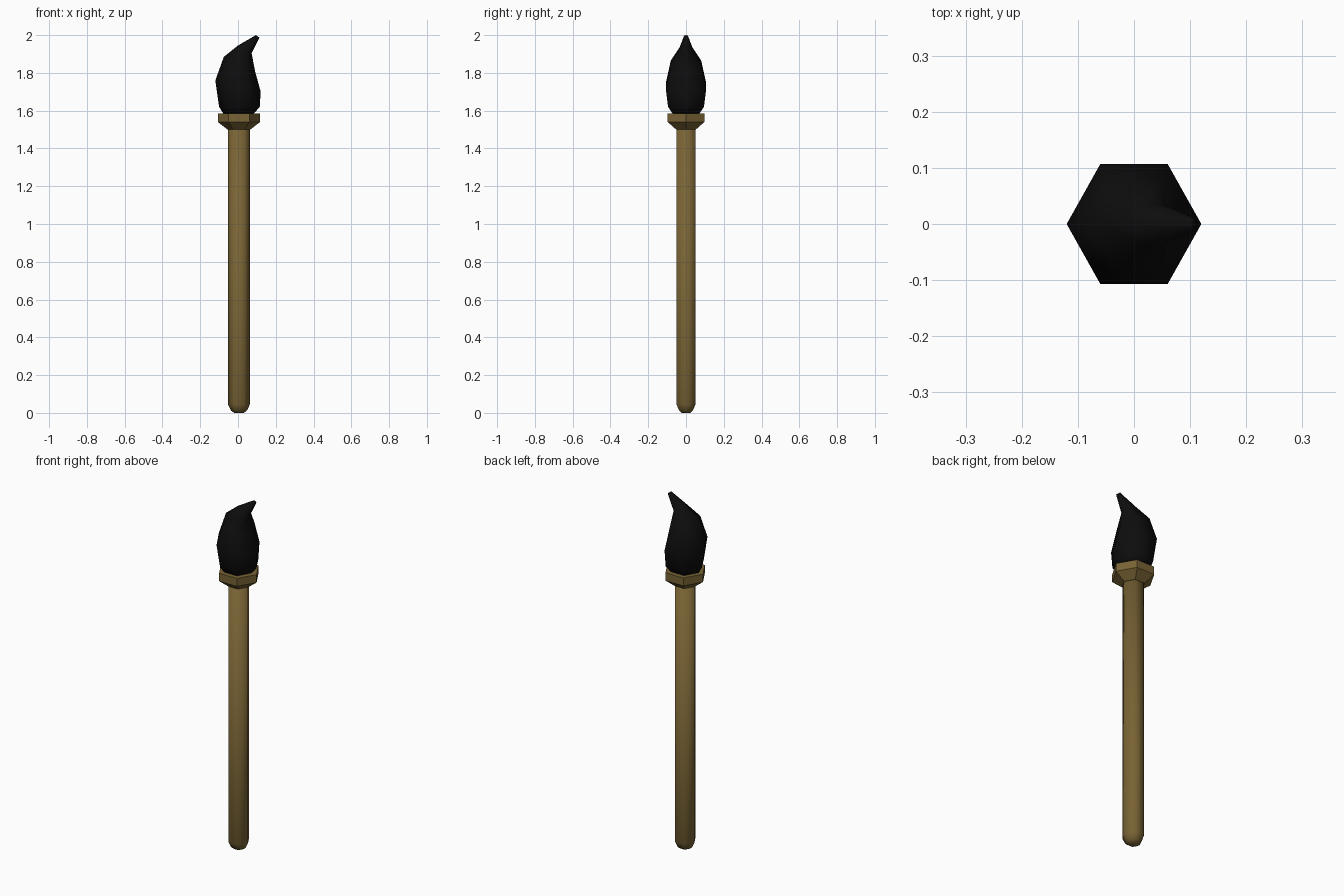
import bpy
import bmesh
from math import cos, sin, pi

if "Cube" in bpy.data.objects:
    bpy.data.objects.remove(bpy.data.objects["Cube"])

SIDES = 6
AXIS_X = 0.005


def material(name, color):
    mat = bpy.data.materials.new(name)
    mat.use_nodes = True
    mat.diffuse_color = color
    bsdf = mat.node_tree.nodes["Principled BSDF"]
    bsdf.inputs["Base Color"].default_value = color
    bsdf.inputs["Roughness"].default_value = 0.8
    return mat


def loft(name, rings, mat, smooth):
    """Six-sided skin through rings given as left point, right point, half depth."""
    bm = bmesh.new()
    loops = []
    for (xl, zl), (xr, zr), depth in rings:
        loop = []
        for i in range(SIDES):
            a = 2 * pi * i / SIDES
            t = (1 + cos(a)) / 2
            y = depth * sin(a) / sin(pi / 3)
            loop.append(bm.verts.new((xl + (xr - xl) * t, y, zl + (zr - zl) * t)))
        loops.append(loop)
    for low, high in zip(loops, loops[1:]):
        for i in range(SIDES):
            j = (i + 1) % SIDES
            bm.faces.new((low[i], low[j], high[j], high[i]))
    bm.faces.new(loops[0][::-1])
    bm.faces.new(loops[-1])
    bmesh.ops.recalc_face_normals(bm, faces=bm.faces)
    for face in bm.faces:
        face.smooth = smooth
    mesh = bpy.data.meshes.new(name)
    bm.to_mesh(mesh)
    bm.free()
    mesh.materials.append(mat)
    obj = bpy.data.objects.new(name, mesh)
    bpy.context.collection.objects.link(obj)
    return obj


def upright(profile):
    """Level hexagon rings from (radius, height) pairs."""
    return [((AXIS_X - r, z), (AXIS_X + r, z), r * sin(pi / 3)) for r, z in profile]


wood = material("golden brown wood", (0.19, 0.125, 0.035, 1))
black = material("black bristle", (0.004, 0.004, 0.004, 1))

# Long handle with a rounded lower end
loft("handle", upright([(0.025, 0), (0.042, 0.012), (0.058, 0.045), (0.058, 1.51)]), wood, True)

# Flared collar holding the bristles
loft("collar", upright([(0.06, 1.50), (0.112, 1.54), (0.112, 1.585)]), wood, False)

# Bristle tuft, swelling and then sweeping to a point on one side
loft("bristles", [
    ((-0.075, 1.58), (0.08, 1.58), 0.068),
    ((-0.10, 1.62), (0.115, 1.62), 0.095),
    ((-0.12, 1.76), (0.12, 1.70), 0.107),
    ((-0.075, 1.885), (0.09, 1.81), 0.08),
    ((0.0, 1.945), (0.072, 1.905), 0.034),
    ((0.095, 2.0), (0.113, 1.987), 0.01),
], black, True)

********************

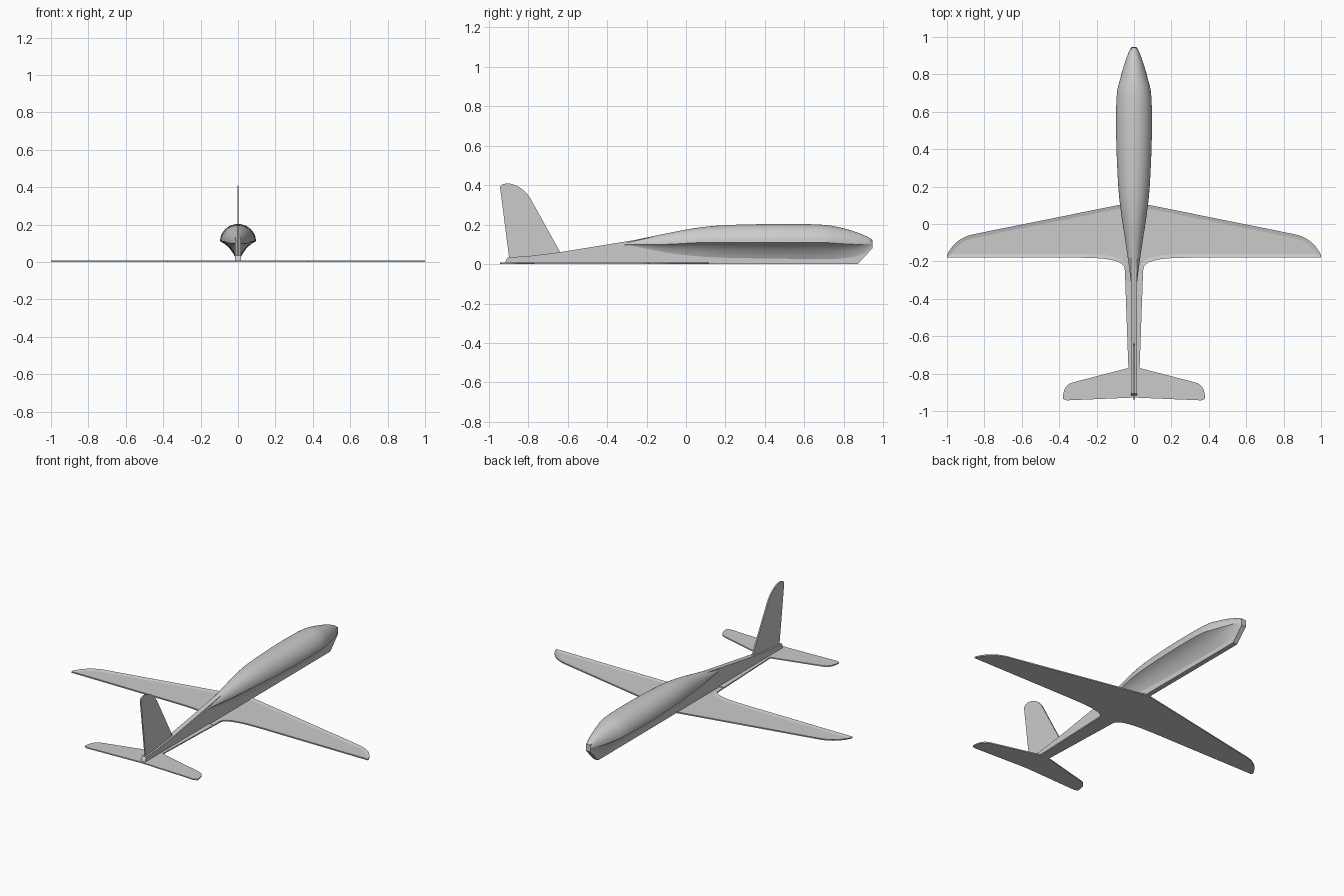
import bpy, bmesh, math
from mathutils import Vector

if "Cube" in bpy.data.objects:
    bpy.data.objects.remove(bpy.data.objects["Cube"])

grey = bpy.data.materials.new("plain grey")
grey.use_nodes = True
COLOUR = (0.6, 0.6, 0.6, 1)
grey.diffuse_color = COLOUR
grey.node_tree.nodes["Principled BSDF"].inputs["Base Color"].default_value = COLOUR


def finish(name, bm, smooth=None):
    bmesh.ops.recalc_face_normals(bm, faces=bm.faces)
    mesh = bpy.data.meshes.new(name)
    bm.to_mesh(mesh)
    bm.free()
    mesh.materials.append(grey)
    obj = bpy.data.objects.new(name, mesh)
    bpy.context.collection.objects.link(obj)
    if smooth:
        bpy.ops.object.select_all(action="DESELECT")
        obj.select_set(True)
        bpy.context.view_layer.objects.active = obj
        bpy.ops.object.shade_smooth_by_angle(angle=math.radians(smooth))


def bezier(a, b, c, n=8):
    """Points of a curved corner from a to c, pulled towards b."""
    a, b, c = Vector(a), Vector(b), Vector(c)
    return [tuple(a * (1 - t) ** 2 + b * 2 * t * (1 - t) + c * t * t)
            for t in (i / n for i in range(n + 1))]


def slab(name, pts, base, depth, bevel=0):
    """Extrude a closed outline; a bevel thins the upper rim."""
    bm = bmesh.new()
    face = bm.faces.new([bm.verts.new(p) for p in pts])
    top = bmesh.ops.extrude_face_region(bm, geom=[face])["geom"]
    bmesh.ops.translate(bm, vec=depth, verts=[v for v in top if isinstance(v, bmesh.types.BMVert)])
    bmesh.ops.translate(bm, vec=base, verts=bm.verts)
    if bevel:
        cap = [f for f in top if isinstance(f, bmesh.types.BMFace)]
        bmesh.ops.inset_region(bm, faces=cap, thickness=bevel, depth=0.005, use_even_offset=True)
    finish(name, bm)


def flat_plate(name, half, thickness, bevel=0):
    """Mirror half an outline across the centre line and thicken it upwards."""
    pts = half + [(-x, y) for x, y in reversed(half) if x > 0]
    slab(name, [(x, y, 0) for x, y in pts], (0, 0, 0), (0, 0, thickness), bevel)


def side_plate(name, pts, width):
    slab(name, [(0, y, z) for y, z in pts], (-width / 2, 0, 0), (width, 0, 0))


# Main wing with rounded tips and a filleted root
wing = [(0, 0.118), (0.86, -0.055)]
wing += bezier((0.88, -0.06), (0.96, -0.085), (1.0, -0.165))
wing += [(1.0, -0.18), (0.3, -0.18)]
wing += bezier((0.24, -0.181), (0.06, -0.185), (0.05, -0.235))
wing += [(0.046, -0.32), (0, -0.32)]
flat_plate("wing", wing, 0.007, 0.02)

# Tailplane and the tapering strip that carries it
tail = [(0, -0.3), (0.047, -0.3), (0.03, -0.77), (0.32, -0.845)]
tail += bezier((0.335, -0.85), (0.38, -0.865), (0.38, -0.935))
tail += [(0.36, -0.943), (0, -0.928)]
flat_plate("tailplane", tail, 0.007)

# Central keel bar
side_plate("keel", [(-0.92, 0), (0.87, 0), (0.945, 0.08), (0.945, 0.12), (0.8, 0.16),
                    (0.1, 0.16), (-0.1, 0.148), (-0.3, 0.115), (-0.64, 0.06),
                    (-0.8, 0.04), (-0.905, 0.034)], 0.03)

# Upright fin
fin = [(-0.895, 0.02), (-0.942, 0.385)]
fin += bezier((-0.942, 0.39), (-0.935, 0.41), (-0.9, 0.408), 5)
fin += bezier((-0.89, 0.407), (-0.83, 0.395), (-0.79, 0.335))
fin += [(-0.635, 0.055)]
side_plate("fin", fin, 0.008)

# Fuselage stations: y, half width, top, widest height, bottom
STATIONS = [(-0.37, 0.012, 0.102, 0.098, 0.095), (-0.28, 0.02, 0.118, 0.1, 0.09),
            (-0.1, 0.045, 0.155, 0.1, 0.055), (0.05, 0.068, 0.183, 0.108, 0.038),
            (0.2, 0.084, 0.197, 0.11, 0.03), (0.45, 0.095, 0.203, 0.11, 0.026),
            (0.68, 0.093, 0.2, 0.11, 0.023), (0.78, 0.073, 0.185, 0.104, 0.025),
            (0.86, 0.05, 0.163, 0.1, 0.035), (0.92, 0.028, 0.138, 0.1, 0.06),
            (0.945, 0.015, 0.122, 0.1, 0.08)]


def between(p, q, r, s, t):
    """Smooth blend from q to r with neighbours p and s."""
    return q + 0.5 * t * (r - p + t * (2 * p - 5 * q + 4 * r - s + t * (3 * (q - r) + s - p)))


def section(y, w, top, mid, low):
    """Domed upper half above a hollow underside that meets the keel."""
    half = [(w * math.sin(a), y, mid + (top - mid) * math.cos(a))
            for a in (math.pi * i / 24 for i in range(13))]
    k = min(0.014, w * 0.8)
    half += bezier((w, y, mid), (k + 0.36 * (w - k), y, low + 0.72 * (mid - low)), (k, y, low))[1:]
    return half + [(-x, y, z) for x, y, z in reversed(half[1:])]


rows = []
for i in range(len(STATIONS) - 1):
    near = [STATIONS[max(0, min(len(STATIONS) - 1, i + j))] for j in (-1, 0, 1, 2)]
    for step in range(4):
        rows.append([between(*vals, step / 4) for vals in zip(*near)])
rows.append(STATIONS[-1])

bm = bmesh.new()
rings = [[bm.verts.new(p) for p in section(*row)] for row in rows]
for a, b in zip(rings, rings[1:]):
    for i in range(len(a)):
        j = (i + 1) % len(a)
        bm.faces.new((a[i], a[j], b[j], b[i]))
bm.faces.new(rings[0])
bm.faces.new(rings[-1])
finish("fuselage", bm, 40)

********************

- **PROBLEM DETAILS**: Only one number is expected: the count of lines above that contain the string "materials".

- **RESPONSE**: 4